... here's another plug for Alex Wellerstein and his well researched and entertaining articles about the history of boys and their toys that go BOOM! He's a for- real scientist and historian (unlike some of the amateurs around here!). He's even got a for-real scientist type name and crazy scientist hair!!

Alex Wellerstein is also the inventor and developer of the NUKEMAP; a fun site that lets you nuke your neighbors, your boss or yourself! Available in kiloton to large mega-death yields!

1951 ... prepare your bomb shelter!

... hey- it's been awhile since we had a DYI project! Once again this is the early 50's so we don't have to go too deep of spend too much to protect out family against a small Russkie Nuke! From the pervasive green ink in use I'd say this was from 'Popular Mechanics'

... ooo - look at all the pictures!

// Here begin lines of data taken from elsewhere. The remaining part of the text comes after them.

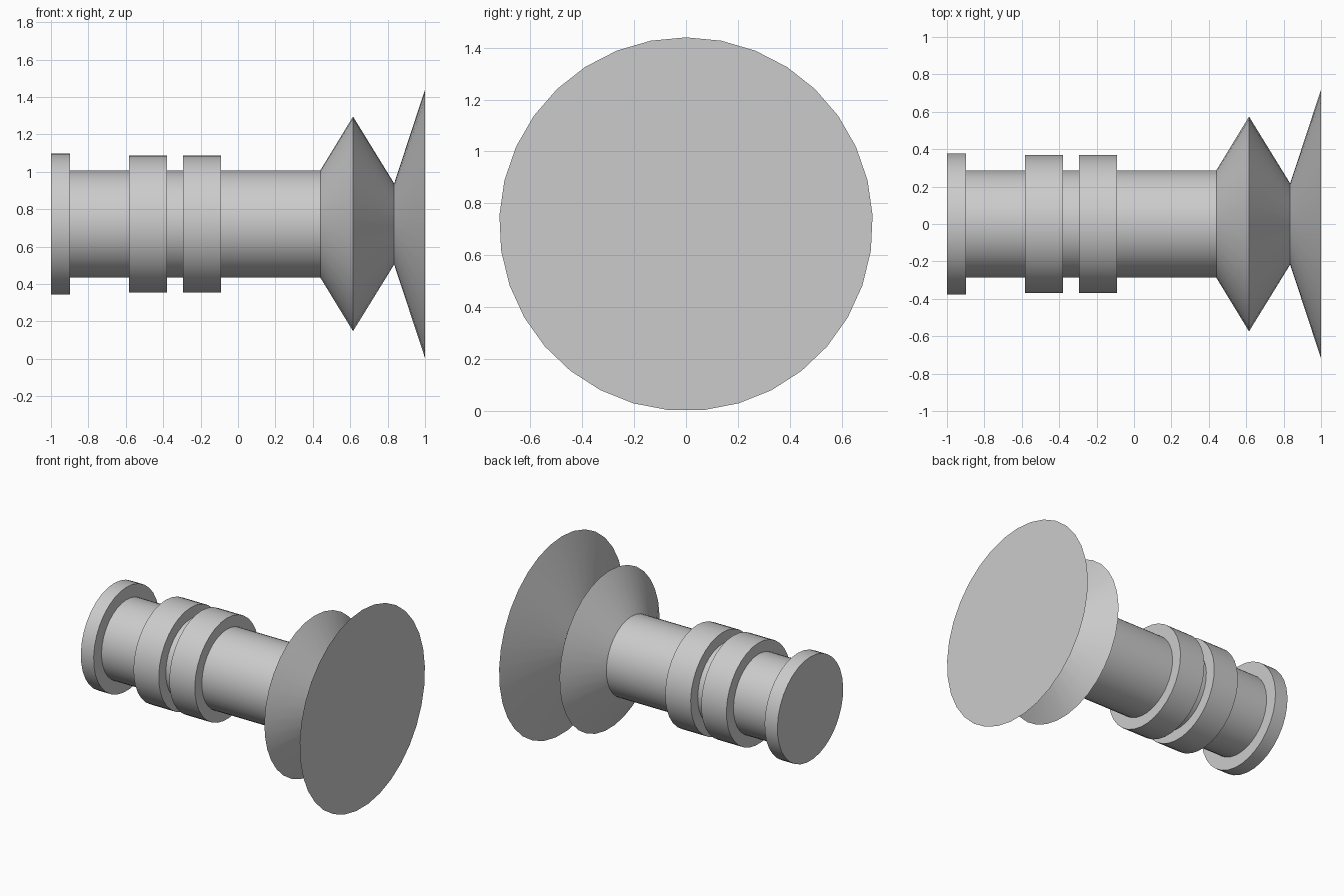
import bpy
import math

SIDES = 33
AXIS_Z = 0.72

if "Cube" in bpy.data.objects:
    bpy.data.objects.remove(bpy.data.objects["Cube"], do_unlink=True)

grey = bpy.data.materials.new("plain_grey")
grey.use_nodes = True
colour = (0.6, 0.6, 0.6, 1)
grey.diffuse_color = colour
grey.node_tree.nodes["Principled BSDF"].inputs["Base Color"].default_value = colour


def lathe(name, profile, cap_start=True, cap_end=True):
    """Revolve (x, radius) points around the long axis."""
    verts = []
    for x, r in profile:
        for i in range(SIDES):
            a = math.tau * i / SIDES
            verts.append((x, -r * math.sin(a), AXIS_Z + r * math.cos(a)))
    faces = []
    for k in range(len(profile) - 1):
        for i in range(SIDES):
            j = (i + 1) % SIDES
            a, b = k * SIDES, (k + 1) * SIDES
            faces.append((a + i, a + j, b + j, b + i))
    last = (len(profile) - 1) * SIDES
    if cap_start:
        faces.append(tuple(reversed(range(SIDES))))
    if cap_end:
        faces.append(tuple(range(last, last + SIDES)))
    mesh = bpy.data.meshes.new(name)
    mesh.from_pydata(verts, [], faces)
    mesh.materials.append(grey)
    obj = bpy.data.objects.new(name, mesh)
    bpy.context.collection.objects.link(obj)
    bpy.ops.object.select_all(action="DESELECT")
    obj.select_set(True)
    bpy.context.view_layer.objects.active = obj
    bpy.ops.object.mode_set(mode="EDIT")
    bpy.ops.mesh.select_all(action="SELECT")
    bpy.ops.mesh.normals_make_consistent(inside=False)
    bpy.ops.object.mode_set(mode="OBJECT")
    bpy.ops.object.shade_smooth_by_angle(angle=math.radians(25))
    return obj


# Barrel with the double cone and the wide flared end
lathe("barrel_and_flare", [(-0.95, 0.287), (0.44, 0.287), (0.615, 0.575),
                           (0.835, 0.217), (1.0, 0.72)])

# End rim and the two raised bands
for name, x0, x1, r in (("end_rim", -1.0, -0.897, 0.378),
                        ("outer_band", -0.583, -0.38, 0.368),
                        ("inner_band", -0.295, -0.09, 0.368)):
    lathe(name, [(x0, r), (x1, r)])
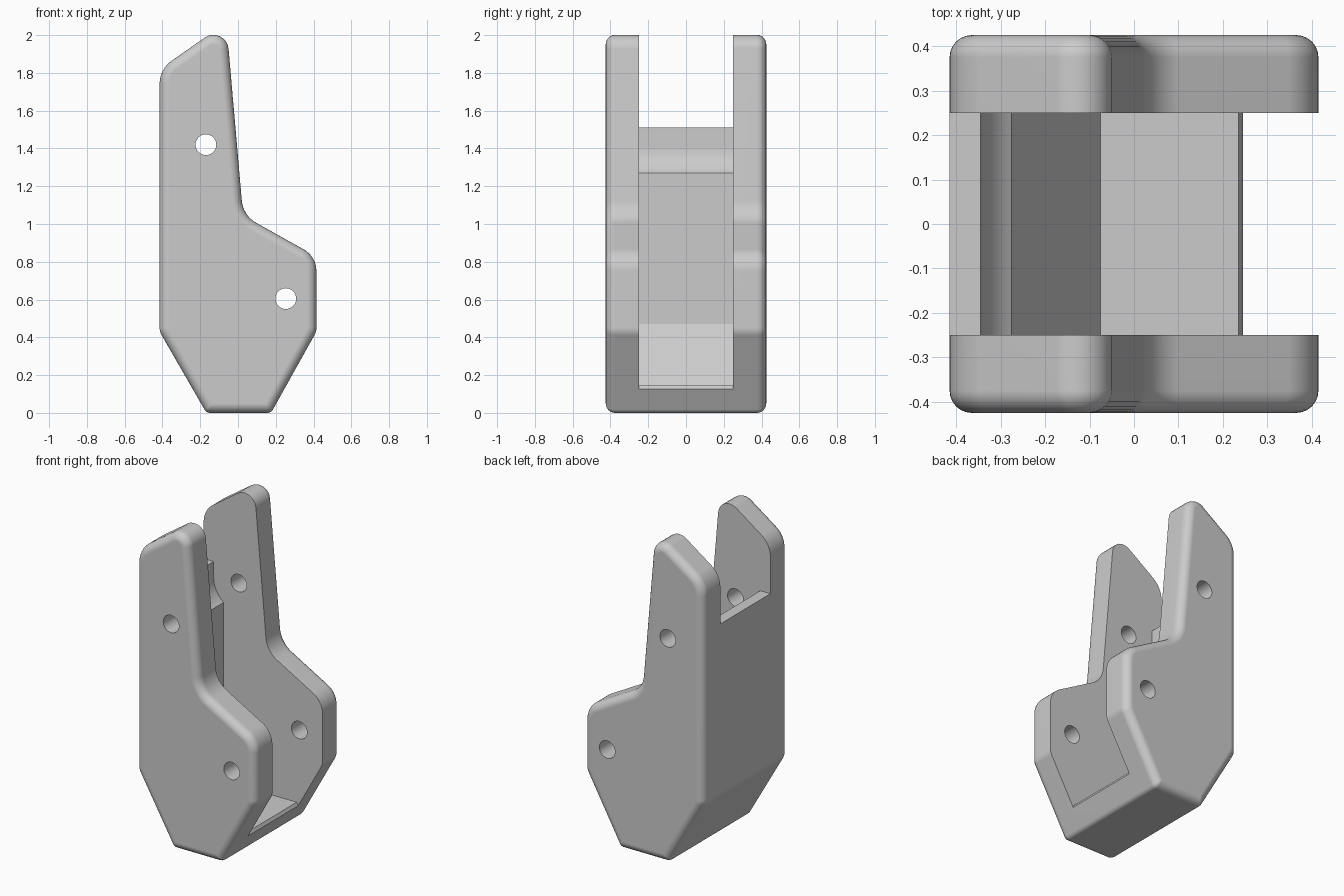
import bpy
import bmesh
from math import cos, sin, pi, radians
from mathutils import Vector

cube = bpy.data.objects.get("Cube")
if cube:
    bpy.data.objects.remove(cube)

grey = bpy.data.materials.new("light grey")
grey.use_nodes = True
tone = (0.6, 0.6, 0.6, 1)
grey.diffuse_color = tone
grey.node_tree.nodes["Principled BSDF"].inputs["Base Color"].default_value = tone

HALF_DEPTH, SLOT_HALF, EDGE = 0.425, 0.25, 0.05
STEPS = 8

# Side outline, counter-clockwise: corner x, corner z, corner radius
OUTLINE = [
    (-0.167, 0, 0.035), (0.175, 0, 0.035), (0.415, 0.43, 0.08),
    (0.415, 0.828, 0.13), (0.027, 1.045, 0.15), (-0.062, 2.066, 0.08),
    (-0.415, 1.82, 0.15), (-0.415, 0.43, 0.08),
]


def rounded_outline(inset):
    """Outline moved inward by inset, with concentric corner arcs."""
    pts = [Vector(c[:2]) for c in OUTLINE]
    result = []
    for i, p in enumerate(pts):
        a = (p - pts[i - 1]).normalized()
        b = (pts[(i + 1) % len(pts)] - p).normalized()
        na, nb = Vector((-a.y, a.x)), Vector((-b.y, b.x))
        miter = (na + nb) / (1 + na.dot(nb))
        side = 1 if a.cross(b) > 0 else -1
        radius = max(OUTLINE[i][2] - side * inset, 0.003)
        centre = p + miter * (inset + side * radius)
        turn = na.angle(nb) * side
        for k in range(STEPS + 1):
            t = turn * k / STEPS
            n = Vector((na.x * cos(t) - na.y * sin(t), na.x * sin(t) + na.y * cos(t)))
            result.append(centre - n * side * radius)
    return result


def loft(name, sections):
    """Solid through matching outlines, each given as (y, points)."""
    bm = bmesh.new()
    rings = [[bm.verts.new((p[0], y, p[1])) for p in pts] for y, pts in sections]
    for r, s in zip(rings, rings[1:]):
        for i in range(len(r)):
            j = (i + 1) % len(r)
            bm.faces.new((r[i], r[j], s[j], s[i]))
    bm.faces.new(rings[0])
    bm.faces.new(rings[-1])
    bmesh.ops.recalc_face_normals(bm, faces=bm.faces)
    mesh = bpy.data.meshes.new(name)
    bm.to_mesh(mesh)
    bm.free()
    mesh.materials.append(grey)
    obj = bpy.data.objects.new(name, mesh)
    bpy.context.collection.objects.link(obj)
    return obj


# Body with rounded front and back rims
rim = []
for k in range(7):
    t = pi / 2 * k / 6
    rim.append((-HALF_DEPTH + EDGE * (1 - sin(t)), EDGE * (1 - cos(t))))
rim.reverse()
sections = [(y, rounded_outline(d)) for y, d in rim[::-1]]
sections = sorted(sections + [(-y, pts) for y, pts in sections], key=lambda s: s[0])
# Rim profile: widest at the inner end, narrowest on the outer face
sections = []
for k in range(7):
    t = pi / 2 * k / 6
    sections.append((-HALF_DEPTH + EDGE * (1 - cos(t)), rounded_outline(EDGE * (1 - sin(t)))))
sections += [(-y, pts) for y, pts in reversed(sections)]
body = loft("bracket_body", sections)

# Slot between the cheeks, with a scooped rear wall and a sloping foot
scoop = []
for k in range(11):
    t = pi + radians(53) * k / 10
    scoop.append((-0.17 + 0.175 * cos(t), 1.41 + 0.175 * sin(t)))
slot = [(-0.8, 2.5), (-0.8, 1.51), (-0.345, 1.51)] + scoop + [
    (-0.275, 0.47), (-0.075, 0.145), (0.235, 0.145), (0.245, 0.125),
    (0.8, 0.125), (0.8, 2.5)]
cutters = [loft("slot_cutter", [(-SLOT_HALF, slot), (SLOT_HALF, slot)])]

# Pin holes through both cheeks
for name, x, z in (("upper_pin_cutter", -0.17, 1.42), ("lower_pin_cutter", 0.253, 0.605)):
    ring = [(x + 0.055 * cos(2 * pi * k / 32), z + 0.055 * sin(2 * pi * k / 32))
            for k in range(32)]
    cutters.append(loft(name, [(-0.6, ring), (0.6, ring)]))

bpy.context.view_layer.objects.active = body
for cutter in cutters:
    cutter.hide_render = True
    mod = body.modifiers.new(cutter.name, "BOOLEAN")
    mod.operation = "DIFFERENCE"
    mod.solver = "EXACT"
    mod.object = cutter
    bpy.ops.object.modifier_apply(modifier=mod.name)
    bpy.data.objects.remove(cutter)

# Smooth rounded rims, crisp cut edges
bpy.ops.object.select_all(action="DESELECT")
body.select_set(True)
bpy.ops.object.shade_smooth_by_angle(angle=radians(30))
weighted = body.modifiers.new("flat_face_normals", "WEIGHTED_NORMAL")
weighted.keep_sharp = True
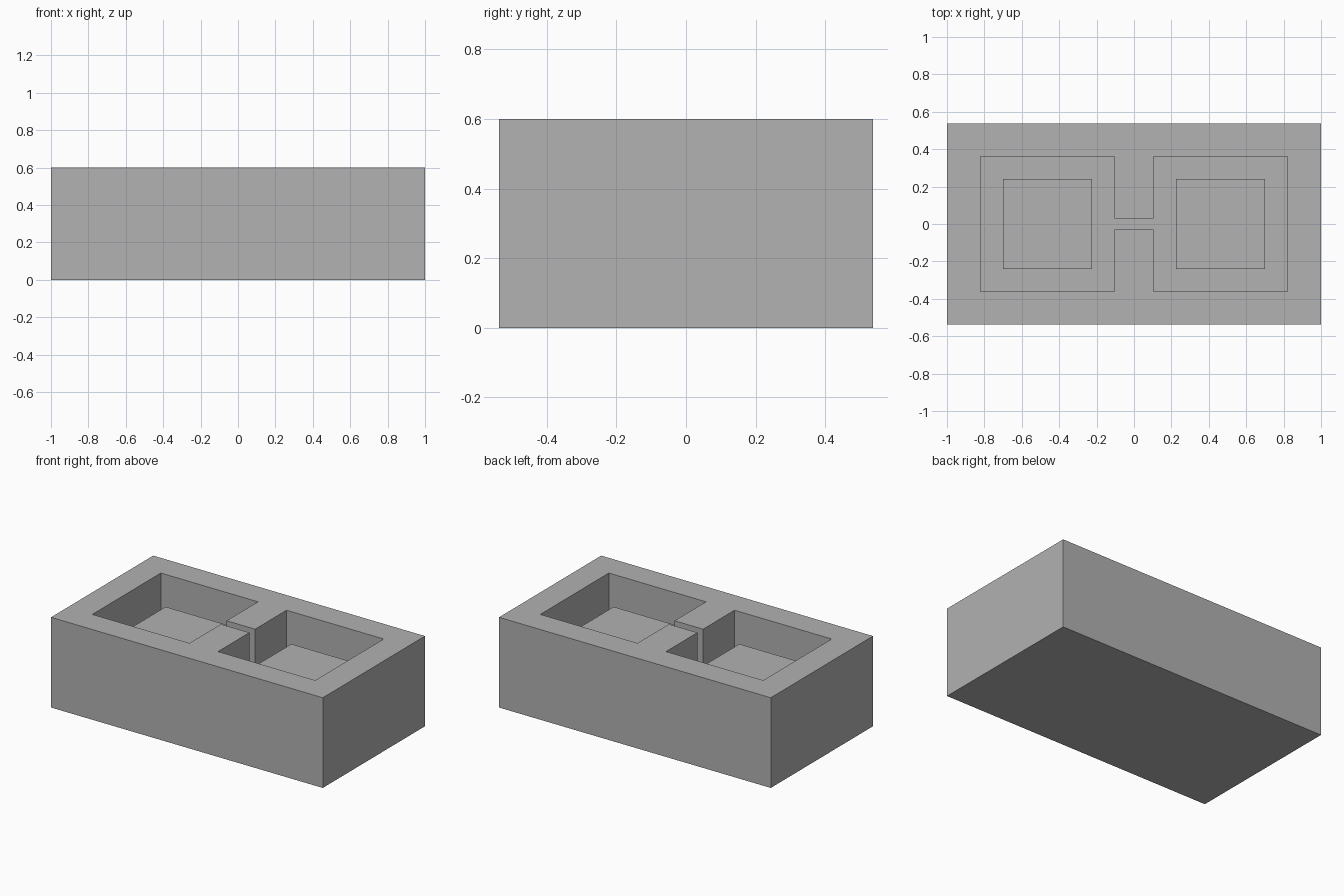
import bpy
import bmesh

old = bpy.data.objects.get("Cube")
if old:
    bpy.data.objects.remove(old, do_unlink=True)

HALF_X, HALF_Y, HEIGHT = 1.0, 0.537, 0.6
FLOOR, PLINTH_TOP = 0.18, 0.453
POCKET_IN, POCKET_OUT, POCKET_Y = 0.105, 0.82, 0.36
CHANNEL_Y = 0.03
GAP = 0.12

grey = bpy.data.materials.new("plain grey")
grey.use_nodes = True
colour = (0.445, 0.445, 0.445, 1)
grey.diffuse_color = colour
grey.node_tree.nodes["Principled BSDF"].inputs["Base Color"].default_value = colour


def prism(name, outline, bottom, top):
    """Extrude a counter-clockwise xy outline from bottom to top."""
    bm = bmesh.new()
    base = bm.faces.new([bm.verts.new((x, y, bottom)) for x, y in outline])
    grown = bmesh.ops.extrude_face_region(bm, geom=[base], use_keep_orig=True)["geom"]
    for v in grown:
        if isinstance(v, bmesh.types.BMVert):
            v.co.z = top
    bmesh.ops.recalc_face_normals(bm, faces=bm.faces)
    mesh = bpy.data.meshes.new(name)
    bm.to_mesh(mesh)
    bm.free()
    mesh.materials.append(grey)
    obj = bpy.data.objects.new(name, mesh)
    bpy.context.collection.objects.link(obj)
    return obj


def rectangle(x0, x1, y):
    return [(x0, -y), (x1, -y), (x1, y), (x0, y)]


# Outer block
block = prism("block", rectangle(-HALF_X, HALF_X, HALF_Y), 0, HEIGHT)

# Two pockets joined by a narrow channel, cut as one shape
half = [(POCKET_IN, -CHANNEL_Y), (POCKET_IN, -POCKET_Y), (POCKET_OUT, -POCKET_Y),
        (POCKET_OUT, POCKET_Y), (POCKET_IN, POCKET_Y), (POCKET_IN, CHANNEL_Y)]
cavity = prism("cavity_cutter", half + [(-x, -y) for x, y in half], FLOOR, HEIGHT + 0.1)
cavity.hide_render = True
cut = block.modifiers.new("cavity", 'BOOLEAN')
cut.operation = 'DIFFERENCE'
cut.solver = 'EXACT'
cut.object = cavity
bpy.context.view_layer.objects.active = block
bpy.ops.object.modifier_apply(modifier=cut.name)
bpy.data.objects.remove(cavity, do_unlink=True)

# Square plinth standing in each pocket
near, far = POCKET_IN + GAP, POCKET_OUT - GAP
prism("left_plinth", rectangle(near, far, POCKET_Y - GAP), FLOOR, PLINTH_TOP)
prism("right_plinth", rectangle(-far, -near, POCKET_Y - GAP), FLOOR, PLINTH_TOP)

 ... here's a plug for a fun site Jet Pilot Overseas.  It has almost endless photos of pilots and jets from the hey-days of the Cold War!